During the inaugural concert at San Francisco’s Cow Palace, “most missed their human targets -- though more than a few clattered like hailstones onto Ringo’s drums,” Davis remembers. “Others fell far short, stinging my ears and hitting my head like sharp pellets. I crouched low in my seat, pulled my jacket over my head and grabbed a newspaper as a kind of makeshift shield.”

The book has a wealth of such anecdotes, but they’re for the reader to discover. And although Davis rode shotgun from start to finish on the 1964 U.S. tour, his most incredible experience came in the following year. He was among a very small handful of insiders who witnessed the one and only meeting between The Beatles and Elvis Presley.

It happened on the night of Aug. 27, 1965 during The Beatles’ stay in L.A. for two concerts at the Hollywood Bowl. Davis got a spur of the moment invitation, but with the proviso that no photographers or tape recorders would be allowed. Presley’s authoritarian manager, Col. Tom Parker, informed Epstein that “if any press shows up, he’ll cancel.”

Their venue was Presley’s one-story pad at 565 Perugia Way in Bel-Air. “The living room was furnished in what I would describe as Vegas Overdone,” Davis writes in the book. “Heavy, overstuffed chairs and faux antique tables that would have looked at home in a medieval castle.”

After some awkward small talk, Paul McCartney became mesmerized with Presley’s remote-controlled television. It prompted the host to take action. “At last he stood up, took the remote out of Paul’s hand, and drawled with mock severity, ‘If you guys are gonna just sit around, I’m goin’ to bed.’ “ Davis writes. “Everyone laughed, and Elvis’ demeanor visibly eased: ‘Didn’t you guys show up to jam?’ he asked.”

Which they did while Davis marveled: “Right here in the living room, the hottest pop musical talents in the world were jamming like a garage band.”

The Beatles and Me On Tour is more than a cherry atop all the books devoted to John, Paul, George and Ringo. It’s a unique, one of a kind rewind through the eyes of an accomplished correspondent who finally was coaxed into telling his story. And believe me, it’s one for the books.

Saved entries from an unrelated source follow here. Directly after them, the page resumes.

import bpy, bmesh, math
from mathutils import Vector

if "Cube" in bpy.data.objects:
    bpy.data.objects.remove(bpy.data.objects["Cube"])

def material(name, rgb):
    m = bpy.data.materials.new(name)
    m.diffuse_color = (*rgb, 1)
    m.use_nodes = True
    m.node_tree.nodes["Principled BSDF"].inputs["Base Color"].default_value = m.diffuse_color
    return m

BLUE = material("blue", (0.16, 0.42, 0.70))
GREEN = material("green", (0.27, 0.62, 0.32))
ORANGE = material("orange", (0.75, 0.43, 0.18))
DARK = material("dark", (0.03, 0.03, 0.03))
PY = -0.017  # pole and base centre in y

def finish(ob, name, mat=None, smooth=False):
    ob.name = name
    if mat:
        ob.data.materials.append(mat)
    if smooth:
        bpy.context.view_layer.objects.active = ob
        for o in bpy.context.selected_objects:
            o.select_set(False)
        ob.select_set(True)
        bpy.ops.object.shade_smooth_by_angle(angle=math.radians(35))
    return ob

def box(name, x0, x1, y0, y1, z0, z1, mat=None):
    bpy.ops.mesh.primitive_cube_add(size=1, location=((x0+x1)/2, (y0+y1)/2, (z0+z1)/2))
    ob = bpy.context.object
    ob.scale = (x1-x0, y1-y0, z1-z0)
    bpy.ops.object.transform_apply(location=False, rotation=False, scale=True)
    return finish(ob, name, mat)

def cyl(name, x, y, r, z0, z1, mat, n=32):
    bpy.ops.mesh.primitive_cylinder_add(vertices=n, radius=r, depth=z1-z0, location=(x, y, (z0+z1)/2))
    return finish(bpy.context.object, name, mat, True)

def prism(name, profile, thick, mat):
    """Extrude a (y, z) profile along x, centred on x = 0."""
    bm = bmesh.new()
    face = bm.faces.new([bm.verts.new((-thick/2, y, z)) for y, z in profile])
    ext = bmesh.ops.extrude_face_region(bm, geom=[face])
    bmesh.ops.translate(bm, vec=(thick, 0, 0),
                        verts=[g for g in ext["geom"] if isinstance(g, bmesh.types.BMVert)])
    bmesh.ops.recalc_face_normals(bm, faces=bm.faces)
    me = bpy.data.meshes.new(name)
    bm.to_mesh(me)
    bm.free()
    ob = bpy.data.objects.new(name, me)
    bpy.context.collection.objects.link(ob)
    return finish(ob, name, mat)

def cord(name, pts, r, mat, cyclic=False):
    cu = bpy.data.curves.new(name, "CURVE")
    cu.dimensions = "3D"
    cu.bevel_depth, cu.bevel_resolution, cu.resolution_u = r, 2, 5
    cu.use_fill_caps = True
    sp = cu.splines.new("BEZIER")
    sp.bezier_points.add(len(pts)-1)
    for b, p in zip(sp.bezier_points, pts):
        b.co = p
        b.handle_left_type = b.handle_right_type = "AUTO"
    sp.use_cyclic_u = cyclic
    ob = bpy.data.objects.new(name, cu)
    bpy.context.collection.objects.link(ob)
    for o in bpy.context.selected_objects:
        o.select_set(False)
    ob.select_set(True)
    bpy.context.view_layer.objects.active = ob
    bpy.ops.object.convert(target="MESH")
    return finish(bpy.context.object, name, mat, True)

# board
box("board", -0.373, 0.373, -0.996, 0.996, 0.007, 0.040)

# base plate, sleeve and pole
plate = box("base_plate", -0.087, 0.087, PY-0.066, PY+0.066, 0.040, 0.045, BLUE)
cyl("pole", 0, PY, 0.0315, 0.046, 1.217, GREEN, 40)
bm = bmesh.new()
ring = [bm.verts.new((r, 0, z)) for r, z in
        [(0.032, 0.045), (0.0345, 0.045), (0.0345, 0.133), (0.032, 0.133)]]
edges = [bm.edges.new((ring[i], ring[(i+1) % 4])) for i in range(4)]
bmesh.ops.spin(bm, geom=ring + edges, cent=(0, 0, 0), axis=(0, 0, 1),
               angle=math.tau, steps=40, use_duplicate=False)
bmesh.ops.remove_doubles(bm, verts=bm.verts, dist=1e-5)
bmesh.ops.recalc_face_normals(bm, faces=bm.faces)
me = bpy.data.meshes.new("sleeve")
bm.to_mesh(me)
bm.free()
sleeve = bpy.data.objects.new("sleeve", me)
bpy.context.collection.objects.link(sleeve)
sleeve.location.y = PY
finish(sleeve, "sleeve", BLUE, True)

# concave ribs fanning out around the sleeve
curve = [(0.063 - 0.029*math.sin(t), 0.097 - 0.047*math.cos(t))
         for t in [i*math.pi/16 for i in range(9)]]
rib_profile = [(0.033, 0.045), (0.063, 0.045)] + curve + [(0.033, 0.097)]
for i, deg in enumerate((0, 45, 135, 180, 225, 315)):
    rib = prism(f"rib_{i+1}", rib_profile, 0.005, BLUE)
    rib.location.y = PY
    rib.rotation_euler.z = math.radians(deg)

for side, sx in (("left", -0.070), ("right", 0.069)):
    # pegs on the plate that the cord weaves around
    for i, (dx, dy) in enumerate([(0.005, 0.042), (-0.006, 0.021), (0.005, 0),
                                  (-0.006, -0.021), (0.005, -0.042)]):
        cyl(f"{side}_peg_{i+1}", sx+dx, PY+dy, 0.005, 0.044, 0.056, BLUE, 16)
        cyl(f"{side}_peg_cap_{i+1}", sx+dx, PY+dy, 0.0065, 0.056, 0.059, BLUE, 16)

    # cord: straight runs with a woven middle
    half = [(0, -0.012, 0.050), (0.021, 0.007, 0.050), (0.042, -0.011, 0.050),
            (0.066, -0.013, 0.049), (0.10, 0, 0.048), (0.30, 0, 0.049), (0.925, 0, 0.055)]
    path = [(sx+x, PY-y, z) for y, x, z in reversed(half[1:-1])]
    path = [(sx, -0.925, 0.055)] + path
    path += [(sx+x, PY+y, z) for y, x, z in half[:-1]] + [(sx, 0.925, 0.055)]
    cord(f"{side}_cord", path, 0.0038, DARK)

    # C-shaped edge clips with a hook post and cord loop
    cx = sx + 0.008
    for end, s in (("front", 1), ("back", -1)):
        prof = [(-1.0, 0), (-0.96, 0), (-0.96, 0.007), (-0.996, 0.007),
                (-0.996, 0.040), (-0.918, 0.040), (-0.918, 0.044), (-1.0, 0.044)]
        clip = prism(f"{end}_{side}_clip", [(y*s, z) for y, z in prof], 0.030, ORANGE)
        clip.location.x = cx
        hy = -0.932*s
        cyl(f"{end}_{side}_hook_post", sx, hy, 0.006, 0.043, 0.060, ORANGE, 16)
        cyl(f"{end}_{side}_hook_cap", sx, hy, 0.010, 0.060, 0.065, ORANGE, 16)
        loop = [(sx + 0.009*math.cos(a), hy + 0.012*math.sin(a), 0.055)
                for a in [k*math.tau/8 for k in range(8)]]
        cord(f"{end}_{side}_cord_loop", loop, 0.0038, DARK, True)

You can order The Beatles and Me On Tour via ivordavisbeatles.com. Or you can check out an old-school bookstore.

Email comments or questions to: unclebarky@verizon.net